Your boss may be bullying around at the office, but you've got your revenge: at home he is a pussy whipped poodle. A new research revealed that the secret of a happy marriage is the woman's power, making decisions and dominating discussions.
"The study at least suggests that the marriage is a place where women can exert some power. Whether or not it's because of changing societal roles, we don't know," said lead author David Vogel, a psychologist at Iowa State University (ISU).
This challenges previous researches.
"They have largely based that on the fact that traditionally men earn more money and so therefore would have the ability to make big decisions in the relationship".
The research was made on 72 married couples, with the spouses having an average age of 33 and being married for about seven years. 66 % were Caucasian, followed by Asian (22 %), Hispanic (5 %) and African American (4 %); the rest of 3 % was made of other nationalities. Each spouse completed a questionnaire about relationship satisfaction and overall decision-making ability. Each spouse had to point a relationship problem which required the other's cooperation.
Money and housework were the most common issues, while sex had an insignificant importance as a marital issue.
The most frequently chosen issues by husbands/wives were money (18 %/13 %), housework (15 %/15 %), friends and family (10 %/19 %), feelings and emotions (10 %/13 %), time together (13 %/10 %), making decisions (18 %/4 %), sex (4 %/1 %), intimacy (1 %/1 %), communication (3 %/4 %), children (husbands never chose this topic; 3 % of wives), relationship changes (4 %/17 %).

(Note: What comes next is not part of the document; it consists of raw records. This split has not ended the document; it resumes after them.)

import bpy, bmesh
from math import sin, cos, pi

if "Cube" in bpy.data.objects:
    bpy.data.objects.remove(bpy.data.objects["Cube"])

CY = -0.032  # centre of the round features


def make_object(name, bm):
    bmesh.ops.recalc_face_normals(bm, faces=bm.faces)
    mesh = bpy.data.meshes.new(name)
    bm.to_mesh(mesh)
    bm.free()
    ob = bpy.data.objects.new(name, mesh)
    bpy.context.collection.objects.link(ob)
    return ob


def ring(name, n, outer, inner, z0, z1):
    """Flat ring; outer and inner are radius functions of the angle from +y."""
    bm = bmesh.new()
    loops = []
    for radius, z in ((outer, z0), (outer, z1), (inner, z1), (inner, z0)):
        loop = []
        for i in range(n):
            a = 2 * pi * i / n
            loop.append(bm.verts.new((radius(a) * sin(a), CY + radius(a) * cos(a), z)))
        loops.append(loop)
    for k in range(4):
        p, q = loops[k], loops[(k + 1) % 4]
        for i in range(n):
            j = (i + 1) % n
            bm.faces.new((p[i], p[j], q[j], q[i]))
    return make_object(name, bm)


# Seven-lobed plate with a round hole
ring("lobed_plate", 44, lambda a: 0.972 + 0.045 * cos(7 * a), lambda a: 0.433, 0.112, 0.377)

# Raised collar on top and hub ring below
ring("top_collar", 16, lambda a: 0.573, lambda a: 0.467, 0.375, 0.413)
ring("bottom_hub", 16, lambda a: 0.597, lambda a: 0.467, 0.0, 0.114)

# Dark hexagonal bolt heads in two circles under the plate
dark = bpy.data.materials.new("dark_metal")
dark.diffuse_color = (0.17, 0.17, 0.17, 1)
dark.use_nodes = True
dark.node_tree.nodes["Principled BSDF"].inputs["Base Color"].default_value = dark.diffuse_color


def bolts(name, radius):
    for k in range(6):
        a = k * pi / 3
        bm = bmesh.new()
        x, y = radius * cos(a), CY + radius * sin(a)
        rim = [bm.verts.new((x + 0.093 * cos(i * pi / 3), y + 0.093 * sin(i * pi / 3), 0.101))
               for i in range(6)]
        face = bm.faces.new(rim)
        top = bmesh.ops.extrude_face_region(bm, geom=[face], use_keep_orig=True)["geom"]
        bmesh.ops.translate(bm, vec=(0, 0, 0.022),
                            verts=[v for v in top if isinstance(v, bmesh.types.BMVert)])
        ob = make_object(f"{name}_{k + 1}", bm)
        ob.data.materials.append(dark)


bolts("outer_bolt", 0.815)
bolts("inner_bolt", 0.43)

The team videotaped the couples while they discussed each of the issues for 10 minutes. The videotapes were classified employing a scale that marked couples' interactions based on words and behaviors linked with blame (accusations and partner's criticizing); demand (nags, pressures for change, requests); withdrawal and avoidance (hesitating to tackle the subject, changing topics, diverting attention or looking away); and discussion.

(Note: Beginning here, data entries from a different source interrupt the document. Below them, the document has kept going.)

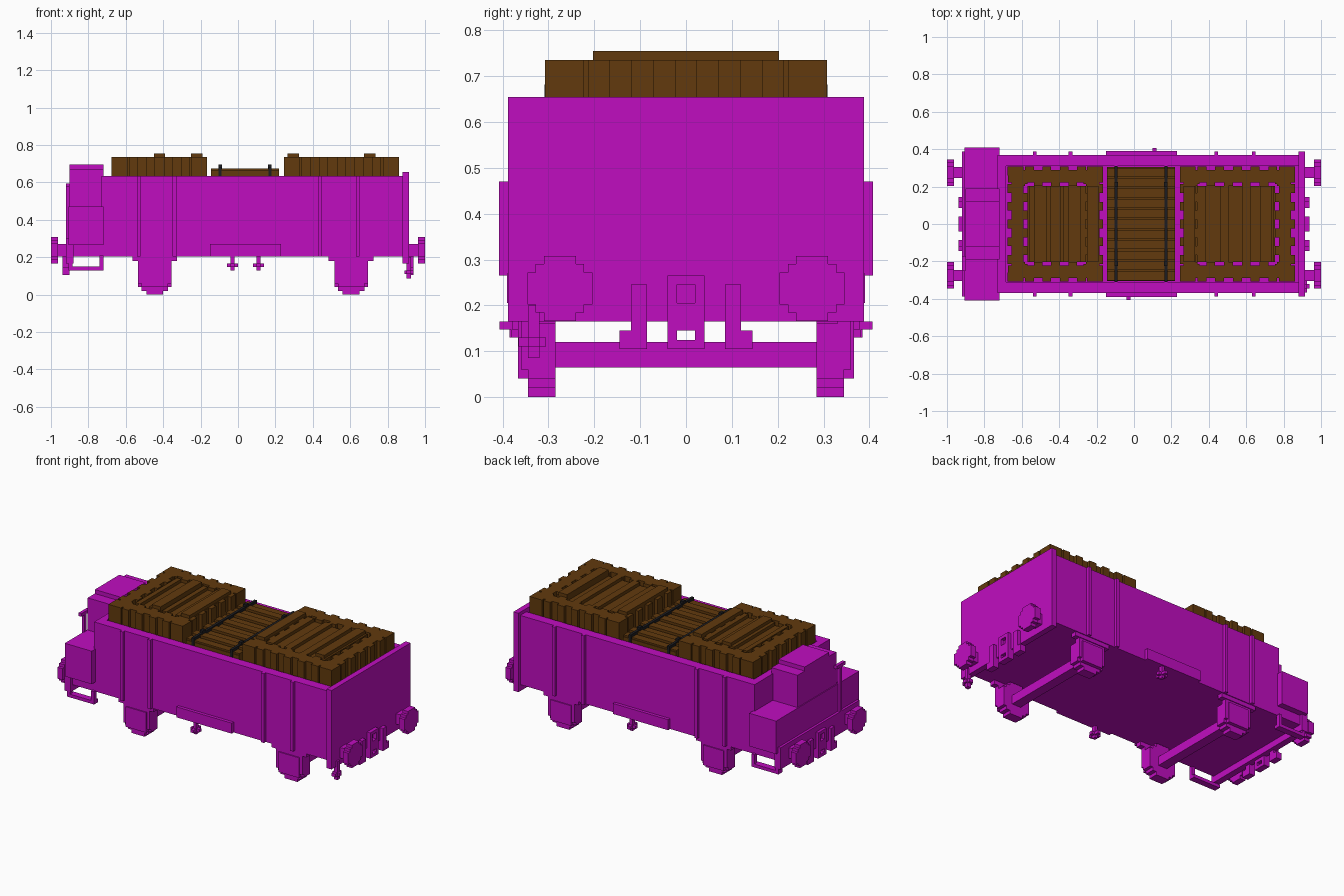
import bpy, bmesh
from mathutils import Matrix, Vector

cube = bpy.data.objects.get("Cube")
if cube:
    bpy.data.objects.remove(cube)


def material(name, rgb):
    m = bpy.data.materials.new(name)
    m.use_nodes = True
    m.diffuse_color = (*rgb, 1)
    m.node_tree.nodes["Principled BSDF"].inputs["Base Color"].default_value = (*rgb, 1)
    return m


PURPLE = material("bright purple", (0.53, 0.004, 0.53))
BROWN = material("crate brown", (0.122, 0.042, 0.004))
BLACK = material("strap black", (0.012, 0.012, 0.015))


def boxes(name, mat, spans):
    """One flat shaded object from (x0, x1, y0, y1, z0, z1) blocks."""
    bm = bmesh.new()
    for x0, x1, y0, y1, z0, z1 in spans:
        size = Vector((abs(x1 - x0), abs(y1 - y0), abs(z1 - z0), 1))
        mid = Vector(((x0 + x1) / 2, (y0 + y1) / 2, (z0 + z1) / 2))
        bmesh.ops.create_cube(bm, size=1, matrix=Matrix.Translation(mid) @ Matrix.Diagonal(size))
    me = bpy.data.meshes.new(name)
    bm.to_mesh(me)
    bm.free()
    me.materials.append(mat)
    ob = bpy.data.objects.new(name, me)
    bpy.context.collection.objects.link(ob)
    return ob


def both(spans):
    """Add the copy of each block on the other side."""
    return spans + [(a, b, -d, -c, e, f) for a, b, c, d, e, f in spans]


# Open wagon body
boxes("floor", PURPLE, [(-0.9, 0.9, -0.36, 0.36, 0.205, 0.24)])
boxes("side_walls", PURPLE, both([(-0.72, 0.89, 0.31, 0.37, 0.205, 0.635)]))
boxes("end_wall", PURPLE, [(0.88, 0.915, -0.388, 0.388, 0.165, 0.655)])
boxes("cabin_bulkhead", PURPLE, [(-0.73, -0.685, -0.37, 0.37, 0.205, 0.635)])
boxes("wall_ribs", PURPLE, both([(x - 0.01, x + 0.01, 0.36, 0.388, 0.205, 0.635)
                                for x in (-0.53, -0.34, 0.44, 0.64)]))
boxes("door_sills", PURPLE, both([(-0.15, 0.23, 0.36, 0.39, 0.205, 0.27)]))

# Brakeman cabin at the -x end
boxes("cabin_deck", PURPLE, [(-0.905, -0.72, -0.408, 0.408, 0.265, 0.47),
                             (-0.9, -0.72, -0.37, 0.37, 0.205, 0.27),
                             (-0.92, -0.88, -0.388, 0.388, 0.165, 0.3)])
boxes("cabin_tower", PURPLE, [(-0.9, -0.72, -0.19, 0.19, 0.46, 0.67),
                              (-0.9, -0.72, -0.12, 0.12, 0.66, 0.695)])
boxes("brake_handle", PURPLE, [(-0.92, -0.9, -0.22, -0.2, 0.3, 0.59),
                               (-0.92, -0.9, -0.25, -0.17, 0.575, 0.595)])
boxes("cabin_steps", PURPLE, both([(-0.905, -0.72, 0.345, 0.385, 0.13, 0.15),
                                  (-0.905, -0.885, 0.36, 0.385, 0.14, 0.21),
                                  (-0.74, -0.72, 0.36, 0.385, 0.14, 0.21)]))

# Wheels, axles and axle boxes
for label, x in (("rear", -0.445), ("front", 0.605)):
    wheel = [(x - r, x + r, 0.285, 0.345, z, 0.2 - z)
             for r, z in ((0.045, 0), (0.07, 0.02), (0.09, 0.04))]
    boxes(label + "_wheels", PURPLE, both(wheel))
    boxes(label + "_axle", PURPLE, [(x - 0.03, x + 0.03, -0.29, 0.29, 0.065, 0.12)])
    boxes(label + "_axle_boxes", PURPLE, both([
        (x - 0.07, x + 0.07, 0.34, 0.367, 0.04, 0.165),
        (x - 0.09, x + 0.09, 0.33, 0.36, 0.06, 0.205),
        (x - 0.12, x + 0.12, 0.33, 0.365, 0.18, 0.21)]))

# Small levers below the sides and at one corner
for label, x, y in (("right_lever", -0.03, -0.37), ("left_lever", 0.11, 0.37)):
    boxes(label, PURPLE, [(x - 0.01, x + 0.01, y - 0.012, y + 0.012, 0.13, 0.21),
                          (x - 0.03, x + 0.03, y - 0.01, y + 0.01, 0.147, 0.165),
                          (x - 0.01, x + 0.01, y - 0.037, y + 0.037, 0.147, 0.165)])
boxes("corner_lever", PURPLE, [(0.9, 0.925, -0.345, -0.32, 0.085, 0.2),
                               (0.9, 0.925, -0.365, -0.305, 0.11, 0.13),
                               (0.89, 0.937, -0.345, -0.32, 0.11, 0.13)])

# Buffers and coupling gear on both ends
for label, s in (("left", 1), ("right", -1)):
    buffers = [(s * 0.9, s * 0.97, 0.245, 0.305, 0.205, 0.27)]
    for w, h in ((0.035, 0.071), (0.053, 0.053), (0.071, 0.035)):
        buffers.append((s * 0.963, s, 0.275 - w, 0.275 + w, 0.237 - h, 0.237 + h))
    boxes(label + "_buffers", PURPLE, both(buffers))
    x0, x1 = s * 0.9, s * 0.938
    boxes(label + "_coupling", PURPLE,
          both([(x0, x1, 0.085, 0.12, 0.105, 0.245),
                (x0, x1, 0.115, 0.145, 0.105, 0.145),
                (x0, x1, 0.02, 0.04, 0.105, 0.265)])
          + [(x0, x1, -0.02, 0.02, z, z + h)
             for z, h in ((0.105, 0.02), (0.145, 0.06), (0.245, 0.02))])


# Corrugated crates: a ring of staggered slats round a planked core
def crate(name, x0, x1, outer, tall):
    top, rim, step, y1 = 0.735, 0.085, 0.02, 0.308
    spans = []
    nx = 2 * round((x1 - x0) / 0.1) + 1
    ny = 13
    for i in range(nx):
        a = x0 + (x1 - x0) * i / nx
        b = x0 + (x1 - x0) * (i + 1) / nx
        d = step * (i % 2)
        spans += both([(a, b, y1 - rim - d, y1 - d, 0.24, top)])
    for i in range(ny):
        a = -y1 + 2 * y1 * i / ny
        b = -y1 + 2 * y1 * (i + 1) / ny
        d = step * (i % 2)
        spans += [(x0 + d, x0 + rim + d, a, b, 0.24, top),
                  (x1 - rim - d, x1 - d, a, b, 0.24, top)]
    # Gaps stay open except beside the middle crate
    near, far = rim + step, rim
    c0 = x0 + (near if outer < 0 else far)
    c1 = x1 - (near if outer > 0 else far)
    yc = y1 - rim - step
    spans.append((c0, c1, -yc, yc, 0.24, 0.715))
    count = 7
    w = (c1 - c0) / count
    spans += [(c0 + i * w + 0.008, c0 + (i + 1) * w - 0.008, -yc, yc, 0.7, 0.735)
              for i in range(0, count, 2)]
    spans += [(x - 0.03, x + 0.03, -yc, yc, 0.7, 0.755) for x in tall]
    boxes(name, BROWN, spans)


crate("rear_crate", -0.675, -0.165, -1, (-0.42, -0.22))
crate("front_crate", 0.245, 0.86, 1, (0.295, 0.705))

# Low middle crate with lengthwise boards and two straps
boards = [(-0.145, 0.22, -0.305, 0.305, 0.24, 0.655)]
for i in range(11):
    y = -0.305 + i * 0.61 / 11
    boards.append((-0.145, 0.22, y + 0.004, y + 0.051, 0.64, 0.665 + 0.01 * (i % 2)))
boxes("middle_crate", BROWN, boards)
straps = []
for x in (-0.095, 0.17):
    straps.append((x - 0.008, x + 0.008, -0.309, 0.309, 0.3, 0.682))
    straps += both([(x - 0.01, x + 0.01, 0.2, 0.225, 0.67, 0.695)])
boxes("straps", BLACK, straps)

Wives were much more demanding, attending to change their relationship or their partner and could do it more often than their partner, no matter who had chosen the issue.

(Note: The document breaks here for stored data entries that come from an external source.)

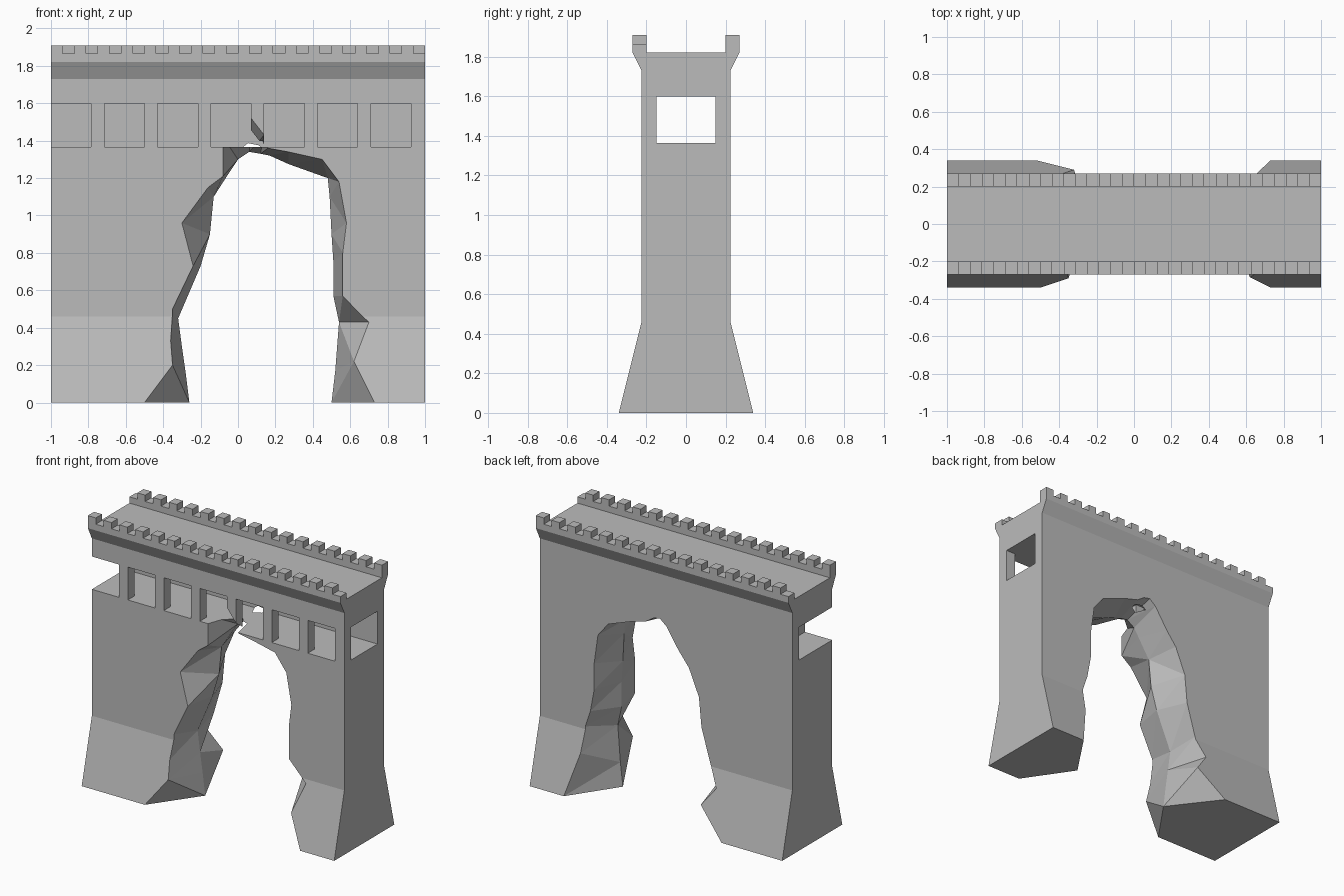
import bpy
import bmesh

default_cube = bpy.data.objects.get("Cube")
if default_cube:
    bpy.data.objects.remove(default_cube, do_unlink=True)

# One stone colour
stone = bpy.data.materials.new("grey stone")
stone.use_nodes = True
GREY = (0.5, 0.5, 0.5, 1)
stone.diffuse_color = GREY
stone.node_tree.nodes["Principled BSDF"].inputs["Base Color"].default_value = GREY


def make_object(name, bm):
    bmesh.ops.recalc_face_normals(bm, faces=bm.faces)
    mesh = bpy.data.meshes.new(name)
    bm.to_mesh(mesh)
    bm.free()
    mesh.materials.append(stone)
    obj = bpy.data.objects.new(name, mesh)
    bpy.context.collection.objects.link(obj)
    return obj


def loft(name, rings):
    """Join equal closed rings of points and cap both ends."""
    bm = bmesh.new()
    loops = [[bm.verts.new(p) for p in ring] for ring in rings]
    count = len(loops[0])
    for a, b in zip(loops, loops[1:]):
        for i in range(count):
            j = (i + 1) % count
            bm.faces.new((a[i], a[j], b[j], b[i]))
    bm.faces.new(loops[0])
    bm.faces.new(loops[-1])
    bmesh.ops.triangulate(bm, faces=[f for f in bm.faces if len(f.verts) == 4])
    return make_object(name, bm)


def cut(target, cutter):
    cutter.hide_render = True
    cutter.hide_set(True)
    mod = target.modifiers.new("cut " + cutter.name, 'BOOLEAN')
    mod.operation = 'DIFFERENCE'
    mod.solver = 'EXACT'
    mod.object = cutter


# Wall: half of the end profile, mirrored and extruded along x
BASE, FOOT, WALL, LIP, INNER = 0.46, 0.34, 0.225, 0.27, 0.2
DECK, PARAPET, TOP = 1.82, 1.865, 1.91
half = [(FOOT, 0), (WALL, BASE), (WALL, 1.73), (LIP, DECK),
        (LIP, PARAPET), (INNER, PARAPET), (INNER, DECK)]
profile = half + [(-y, z) for y, z in reversed(half)]
wall = loft("wall", [[(x, y, z) for y, z in profile] for x in (-1, 1)])

# Gallery passage with a row of front windows, as one comb-shaped plan
PASSAGE, OUT = 0.15, 0.4
plan = [(1.1, PASSAGE), (-1.1, PASSAGE)]
for i in range(7):
    left = -1 + i * 0.285
    start = -1.1 if i == 0 else left
    end = left + 0.215
    plan += [(start, -PASSAGE), (start, -OUT), (end, -OUT), (end, -PASSAGE)]
plan.append((1.1, -PASSAGE))
plan = list(dict.fromkeys(plan))
gallery = loft("gallery_cutter", [[(x, y, z) for x, y in plan] for z in (1.365, 1.6)])

# Ragged breach: outlines at the front face, middle and back face
front = [(-.5, 0), (-.35, .2), (-.36, .33), (-.35, .5), (-.24, .73), (-.3, .96),
         (-.16, 1.15), (-.08, 1.21), (-.08, 1.42), (.07, 1.52), (.14, 1.43),
         (.16, 1.36), (.27, 1.34), (.45, 1.3), (.54, 1.18), (.58, .96), (.56, .8),
         (.56, .57), (.7, .43), (.62, .22), (.73, 0)]
middle = [(-.26, 0), (-.28, .16), (-.3, .3), (-.32, .45), (-.2, .73), (-.15, .9),
          (-.13, 1.1), (-.04, 1.24), (0, 1.3), (.06, 1.34), (.12, 1.33),
          (.17, 1.32), (.27, 1.275), (.48, 1.2), (.49, 1.1), (.5, .9), (.51, .75),
          (.51, .57), (.54, .43), (.52, .17), (.5, 0)]
back = [(-.52, 0), (-.32, .2), (-.42, .33), (-.35, .48), (-.28, .72), (-.26, .93),
        (-.18, 1.12), (-.1, 1.22), (0, 1.37), (.05, 1.41), (.1, 1.4),
        (.16, 1.36), (.27, 1.33), (.46, 1.26), (.54, 1.16), (.57, .95), (.57, .76),
        (.6, .6), (.64, .48), (.65, .3), (.73, 0)]


def breach_ring(outline, side, far=False):
    """Place an outline on the sloped wall face, closed below the ground."""
    ring = []
    for x, z in outline:
        depth = WALL + (FOOT - WALL) * max(0, 1 - z / BASE)
        ring.append((x, side * (0.6 if far else depth), z))
    first, last = ring[0], ring[-1]
    return [(first[0], first[1], -0.2)] + ring + [(last[0], last[1], -0.2)]


breach = loft("breach_cutter", [
    breach_ring(front, -1, True), breach_ring(front, -1),
    breach_ring(middle, 0),
    breach_ring(back, 1), breach_ring(back, 1, True)])

cut(wall, gallery)
cut(wall, breach)

# Merlons: the back row is the front row turned half round
STEP = 2 / 16


def merlon_row(name, turn):
    bm = bmesh.new()
    for i in range(16):
        x = -1 + (i + 0.25) * STEP
        box = bmesh.ops.create_cube(bm, size=1)["verts"]
        bmesh.ops.scale(bm, vec=(STEP / 2, LIP - INNER, TOP - PARAPET), verts=box)
        bmesh.ops.translate(bm, verts=box, vec=(
            turn * x, -turn * (LIP + INNER) / 2, (TOP + PARAPET) / 2))
    return make_object(name, bm)


merlon_row("front_merlons", 1)
merlon_row("back_merlons", -1)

"It wasn't just that the women were bringing up issues that weren't being responded to, but that the men were actually going along with what they said. [Women] were communicating more powerful messages, and men were responding to those messages by agreeing or giving in." explained Vogel.
"Women are responsible for overseeing the relationship, making sure the relationship runs, that everything gets done, and that everybody's happy. There's been research that suggests that's a marker of a healthy marriage - that men accept influence from their wives," said co-researcher Megan Murphy.